To do:
Across the records that follow, count each line holding "True", and write only the total.

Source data
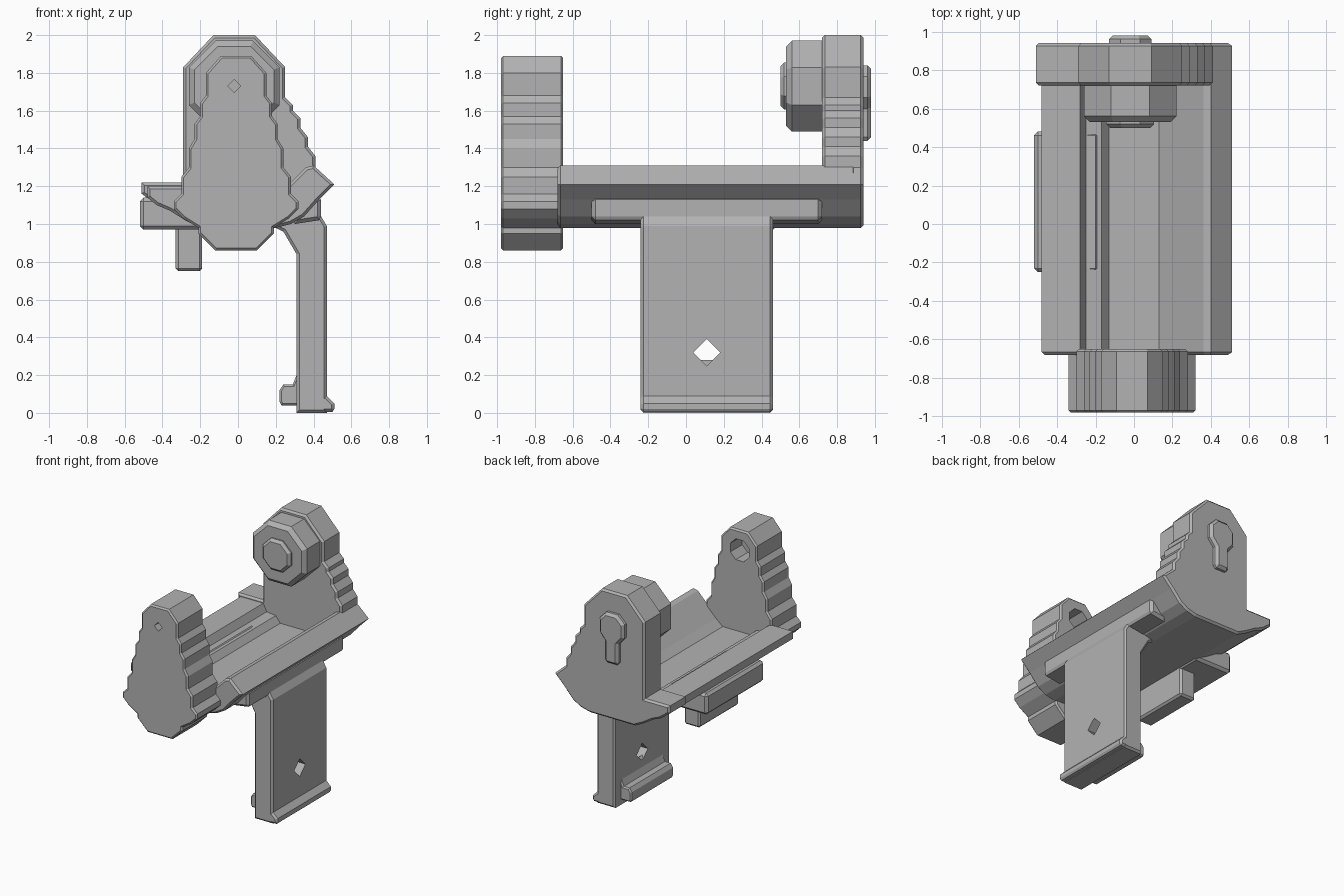
import bpy, bmesh, math

cube = bpy.data.objects.get("Cube")
if cube:
    bpy.data.objects.remove(cube, do_unlink=True)

grey = bpy.data.materials.new("plain grey")
grey.use_nodes = True
grey.diffuse_color = (0.45, 0.45, 0.45, 1)
grey.node_tree.nodes["Principled BSDF"].inputs["Base Color"].default_value = (0.45, 0.45, 0.45, 1)


def prism(name, profile, y0, y1, chamfer=0.02):
    """Extrude an x-z outline along y and chamfer its two end rims."""
    bm = bmesh.new()
    start = bm.faces.new([bm.verts.new((x, y0, z)) for x, z in profile])
    ext = bmesh.ops.extrude_face_region(bm, geom=[start], use_keep_orig=True)
    verts = [v for v in ext["geom"] if isinstance(v, bmesh.types.BMVert)]
    bmesh.ops.translate(bm, verts=verts, vec=(0, y1 - y0, 0))
    bmesh.ops.recalc_face_normals(bm, faces=bm.faces)
    if chamfer:
        rims = [e for e in bm.edges if abs(e.verts[0].co.y - e.verts[1].co.y) < 1e-5]
        bmesh.ops.bevel(bm, geom=rims, offset=chamfer, segments=1,
                        affect='EDGES', clamp_overlap=True)
    mesh = bpy.data.meshes.new(name)
    bm.to_mesh(mesh)
    bm.free()
    mesh.materials.append(grey)
    obj = bpy.data.objects.new(name, mesh)
    bpy.context.collection.objects.link(obj)
    return obj


def block(name, x0, x1, y0, y1, z0, z1, chamfer=0.015):
    obj = prism(name, [(x0, z0), (x1, z0), (x1, z1), (x0, z1)], y0, y1, 0)
    if chamfer:
        mod = obj.modifiers.new("chamfer", 'BEVEL')
        mod.width, mod.segments = chamfer, 1
    return obj


def polygon(cx, cz, r, sides, turn=0.0):
    return [(cx + r * math.cos(turn + math.tau * i / sides),
             cz + r * math.sin(turn + math.tau * i / sides)) for i in range(sides)]


def cut(target, cutter):
    cutter.hide_render = True
    cutter.display_type = 'WIRE'
    cutter.hide_set(True)
    mod = target.modifiers.new("hole", 'BOOLEAN')
    mod.operation, mod.object, mod.solver = 'DIFFERENCE', cutter, 'EXACT'


AXIS_X, AXIS_Z = -0.02, 1.73
EIGHTH = math.pi / 8

# Front end plate with stepped flanks
flank = [(0.11, 0.86), (0.2, 0.95), (0.2, 0.98), (0.28, 1.03), (0.33, 1.08), (0.33, 1.12),
         (0.29, 1.16), (0.29, 1.25), (0.25, 1.3), (0.25, 1.4), (0.22, 1.45), (0.22, 1.53),
         (0.19, 1.57), (0.19, 1.64), (0.16, 1.68), (0.16, 1.8), (0.08, 1.89)]
front_plate = prism("front_plate", [(x - 0.01, z) for x, z in flank]
                    + [(-x - 0.01, z) for x, z in reversed(flank)], -0.98, -0.65, 0.012)
cut(front_plate, prism("socket_cutter", polygon(AXIS_X, AXIS_Z, 0.09, 8, EIGHTH), -0.8, -0.6, 0))
cut(front_plate, prism("pin_hole_cutter", polygon(AXIS_X, AXIS_Z, 0.035, 4), -1.02, -0.75, 0))

# Cradle tray and back plate share the same stepped underside
underside = [(-0.51, 1.16), (-0.43, 1.1), (-0.36, 1.07), (-0.28, 1.02), (-0.2, 0.98),
             (0.2, 0.98), (0.28, 1.0), (0.35, 1.04), (0.43, 1.13), (0.51, 1.21)]
tray_top = [(0.4, 1.31), (0.36, 1.3), (0.3, 1.24), (0.24, 1.18), (0.19, 1.13), (0.13, 1.08),
            (-0.13, 1.08), (-0.17, 1.13), (-0.25, 1.14), (-0.28, 1.2)]
prism("tray", [(-0.48, 1.14)] + underside[1:] + tray_top + [(-0.48, 1.2)], -0.68, 0.9, 0.015)

back_top = [(0.41, 1.3), (0.41, 1.36), (0.37, 1.41), (0.37, 1.46), (0.33, 1.51), (0.33, 1.56),
            (0.29, 1.6), (0.29, 1.63), (0.25, 1.67), (0.25, 1.83), (0.09, 2.0), (-0.13, 2.0),
            (-0.29, 1.83), (-0.29, 1.22), (-0.51, 1.22)]
prism("back_plate", underside + back_top, 0.72, 0.94, 0.015)

# Round boss and its centre cap
prism("boss", polygon(AXIS_X, AXIS_Z, 0.26, 8, EIGHTH), 0.53, 0.75, 0.03)
prism("boss_cap", polygon(AXIS_X, AXIS_Z, 0.135, 8, EIGHTH), 0.5, 0.56, 0.02)

# Raised keyhole shape on the rear
keyhole = [(0.045, 1.44), (0.06, 1.46), (0.06, 1.61), (0.11, 1.67), (0.11, 1.78), (0.05, 1.84)]
prism("rear_keyhole", [(AXIS_X + x, z) for x, z in keyhole]
      + [(AXIS_X - x, z) for x, z in reversed(keyhole)], 0.92, 0.98, 0.02)

# Long mounting leg with a diamond hole, foot and catch
leg = prism("leg", [(0.31, 0.0), (0.47, 0.0), (0.47, 0.99), (0.44, 1.04), (0.2, 1.02),
                    (0.2, 0.98), (0.24, 0.96), (0.31, 0.84)], -0.24, 0.46, 0.015)
hole = block("leg_hole_cutter", -0.2, 0.2, -0.05, 0.05, -0.05, 0.05, 0)
hole.location = (0.4, 0.11, 0.32)
hole.rotation_euler.x = math.pi / 4
cut(leg, hole)
prism("foot", [(0.33, 0.005), (0.5, 0.005), (0.51, 0.02), (0.51, 0.05), (0.47, 0.09),
               (0.33, 0.09)], -0.24, 0.46, 0.015)
prism("catch", [(0.33, 0.04), (0.23, 0.04), (0.22, 0.06), (0.22, 0.12), (0.24, 0.15),
                (0.29, 0.15), (0.31, 0.2), (0.31, 0.26), (0.33, 0.28)], -0.16, 0.38, 0.015)

# Hinge rail above the leg
prism("leg_rail", [(0.3, 1.0), (0.43, 1.02), (0.44, 1.04), (0.44, 1.13), (0.4, 1.15),
                   (0.3, 1.1)], -0.5, 0.72, 0.02)

# Side rail and short lug under the other edge
block("side_rail", -0.52, -0.18, -0.25, 0.48, 0.97, 1.14, 0.02)
block("lug", -0.33, -0.19, -0.2, 0.3, 0.75, 1.02)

Answer box:
6